Culture was the first aspect highlighted, formed largely by the physical separation of the two regions where high mountain ranges and wide rivers divided the countryside. Because of these, distinct regional cultures have developed in these separated areas.
Rioja sits on the River Ebro, Ribera on the river Duero, and while Rioja’s vineyards rise to 600 metres at its highest elevations, Ribera del Duero is significantly higher with an average altitude of 850m-900m for its vineyards. Ribera del Duero also sees a little more Atlantic influence.
In terms of soils, again their are differences: Rioja has limestone and clay, while Ribera del Duero has sandy silt and clay – though there are some limestone and stony river deposits. Almudena says the limestone helps give ageing potential and good acidity. Finally, the clones of Tempranillo are different in each region.
She picks out Rioja Alavesa in particular. along with Ribera del Duero, as two of Spain’s best Tempranillo terroirs, though she notes bigger vintage variations in Ribera del Duero because of a more extreme climate. The wines of Cosme Palacio were presented by its winemaker, Roberto Rodriguez. Vineyards sit in Alavesa, very close to the Sierra Cantabria mountains, while Viña Mayor is located in the ‘Golden Mile’ of Ribera del Duero, the most prestigious area with neighbours like Vega Sicilia and Pingus.
(2022) Three months in French and American oak barrels for this Roble young wine. Deep, intense and plummy fruit, a twist of liquorice and some meatiness here, a darker-hued interpretation of Tempranillo. There's a dark, vinous quality to this, plummy, dark and firm fruit and tannins. There is good juiciness though, and spices, with a more extracted feel and firmer tannins than the Glorioiso Rioja for example.
(2022) Selected, hand-harvested Tempranillo is aged mainly in 300-litre French oak, with a small percentage of high quality American oak, medium toast. It spends at least 12 months in barrel. Plenty of vanilla and red fruit on the nose, strawbery-soft with some juicy bramble character too. In the mouth medium bodied, some clove-like, spicy oak adds seasoning to the red fruit. Smooth and well balanced, and drinks well.
(2022) From vines with more than 60 years of age, planted at more than 900 metres altitude. It was aged in French (70%) and American oak of various barrel sizes for 15 months, around 50% new oak. That was followed by more than 20 months ageing in bottle. Lots of spice and a plum and cherry compote nose, a hint of leather or game. The palate has more concentration and flesh than the Crianza perhaps, the spiciness and tobacco of the oak balanced by fresh fruit, tannins very silky and a balanced finish.
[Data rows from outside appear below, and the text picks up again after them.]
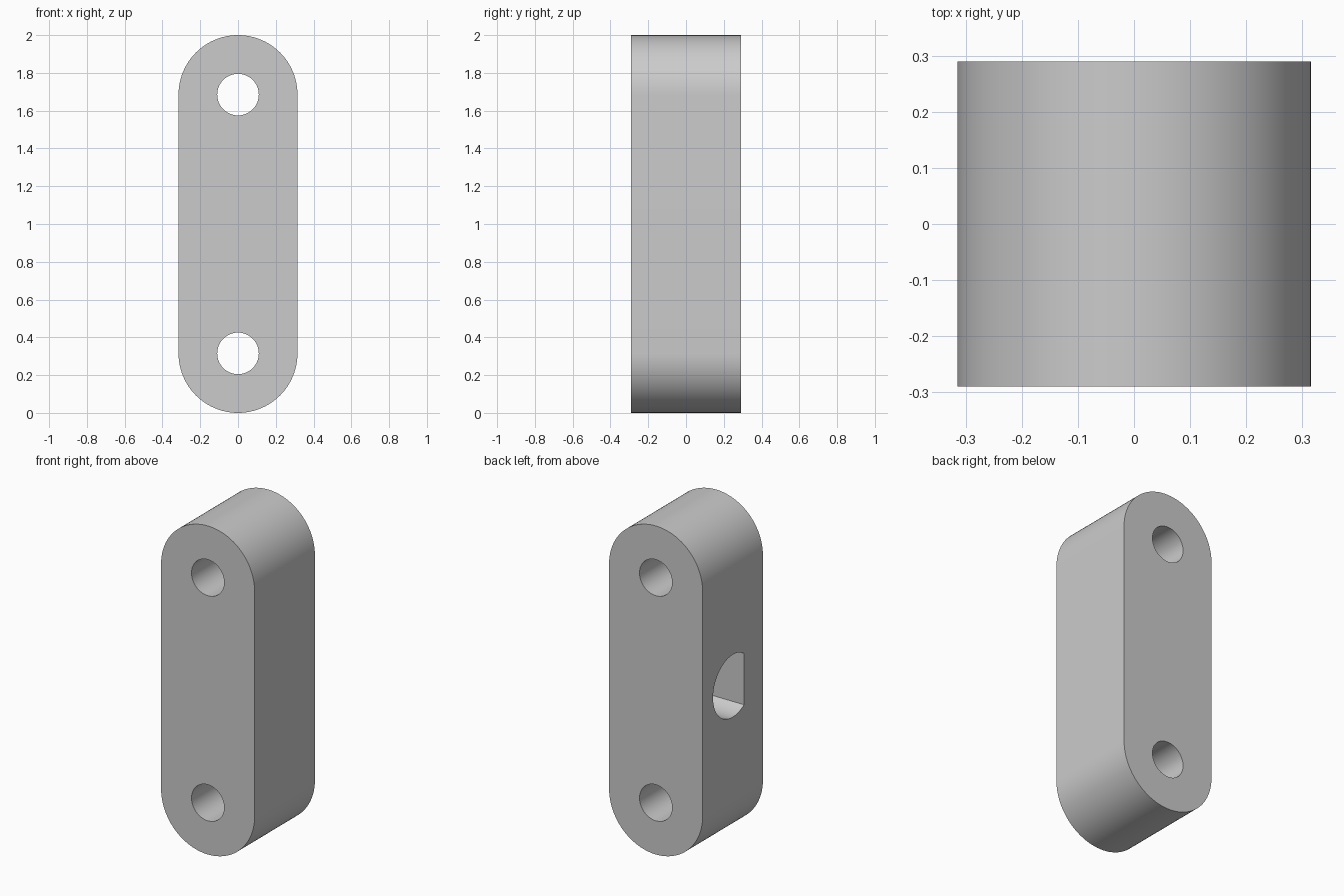
import bpy
import bmesh
import math
from mathutils import Matrix

cube = bpy.data.objects.get("Cube")
if cube:
    bpy.data.objects.remove(cube, do_unlink=True)

R, HALF_DEPTH = 0.315, 0.29          # bar end radius, half thickness
LOW, HIGH = R, 2 - R                 # pivot heights
HOLE_R = 0.11
SOCKET_R, SOCKET_FLAT = 0.19, 0.108  # D-shaped socket
SOCKET_DEPTH = 0.42

grey = bpy.data.materials.new("plain grey")
grey.use_nodes = True
color = (0.6, 0.6, 0.6, 1)
grey.diffuse_color = color
grey.node_tree.nodes["Principled BSDF"].inputs["Base Color"].default_value = color


def arc(cx, cy, r, start, end, steps):
    angles = [start + (end - start) * i / steps for i in range(steps + 1)]
    return [(cx + r * math.cos(a), cy + r * math.sin(a)) for a in angles]


def prism(name, outline, length, matrix):
    """Extrude a flat outline along its local z, then place it."""
    bm = bmesh.new()
    face = bm.faces.new([bm.verts.new((x, y, 0)) for x, y in outline])
    grown = bmesh.ops.extrude_face_region(bm, geom=[face])["geom"]
    moved = [v for v in grown if isinstance(v, bmesh.types.BMVert)]
    bmesh.ops.translate(bm, verts=moved, vec=(0, 0, length))
    bmesh.ops.transform(bm, matrix=matrix, verts=bm.verts)
    bmesh.ops.recalc_face_normals(bm, faces=bm.faces)
    mesh = bpy.data.meshes.new(name)
    bm.to_mesh(mesh)
    bm.free()
    mesh.materials.append(grey)
    obj = bpy.data.objects.new(name, mesh)
    bpy.context.collection.objects.link(obj)
    return obj


# Link bar with rounded ends, extruded from back to front
upright = Matrix.Rotation(math.pi / 2, 4, "X")
outline = (arc(0, HIGH, R, 0, math.pi, 48)
           + arc(0, LOW, R, math.pi, 2 * math.pi, 48))
bar = prism("link_bar", outline, 2 * HALF_DEPTH,
            Matrix.Translation((0, HALF_DEPTH, 0)) @ upright)

# Through holes at both ends
cutters = []
for label, z in (("lower", LOW), ("upper", HIGH)):
    circle = arc(0, z, HOLE_R, 0, 2 * math.pi, 64)[:-1]
    cutters.append(prism(label + "_hole_cutter", circle, 1,
                         Matrix.Translation((0, 0.5, 0)) @ upright))

# Blind D-shaped socket in the right side, flat wall toward the front
half = math.acos(-SOCKET_FLAT / SOCKET_R)
d_shape = arc(0, 0, SOCKET_R, -half, half, 56)
sideways = Matrix(((0, 0, 1, 0), (1, 0, 0, 0), (0, 1, 0, 0), (0, 0, 0, 1)))
cutters.append(prism("socket_cutter", d_shape, SOCKET_DEPTH + 0.1,
                     Matrix.Translation((-R - 0.1, 0, 1)) @ sideways))

# Cut the openings, then shade smooth with crisp edges
bpy.ops.object.select_all(action="DESELECT")
bpy.context.view_layer.objects.active = bar
bar.select_set(True)
for cutter in cutters:
    cut = bar.modifiers.new(cutter.name, "BOOLEAN")
    cut.operation = "DIFFERENCE"
    cut.solver = "EXACT"
    cut.object = cutter
    bpy.ops.object.modifier_apply(modifier=cut.name)
    bpy.data.objects.remove(cutter, do_unlink=True)
bpy.ops.object.shade_smooth_by_angle(angle=math.radians(30))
(2022) A difficult harvest in Rioja, but the winery is very proud of the wines they produced in this vintage. Certainly this Crianza has a lot of love shown to it, a selection of the best fruit from high altitude vineyards, and ageing in new French oak barrels. It has an open and attractive nose, the toast and cedar of the oak evident, perhaps a slight weakness of the vintage showing through on the palate despite some very smooth and creamy tannins and acids giving it a supple character.
(2022) 100% Tempranillo, hand-harvested fruit from old vines went through two selection phases before fermentation in stainless steel tanks. Transferred to French oak barriques, the wine spent 20 months maturing before a further 18 months in bottle prior to release. Vibrant crimson in colour still, the nose is very appealing, deeply-fruited and dark, but layered with graphite and cedar, a little creamy vanilla too. There is a gentle gaminess, then onto the palate loads of crushed berry fruit, highlights of raspberry over deeper blackcurrant. The oak adds lovely polish, underpinned by a hint of earthiness and very fine, chocolate-dense tannins. With pert acids running through the finish, it is long and very stylish.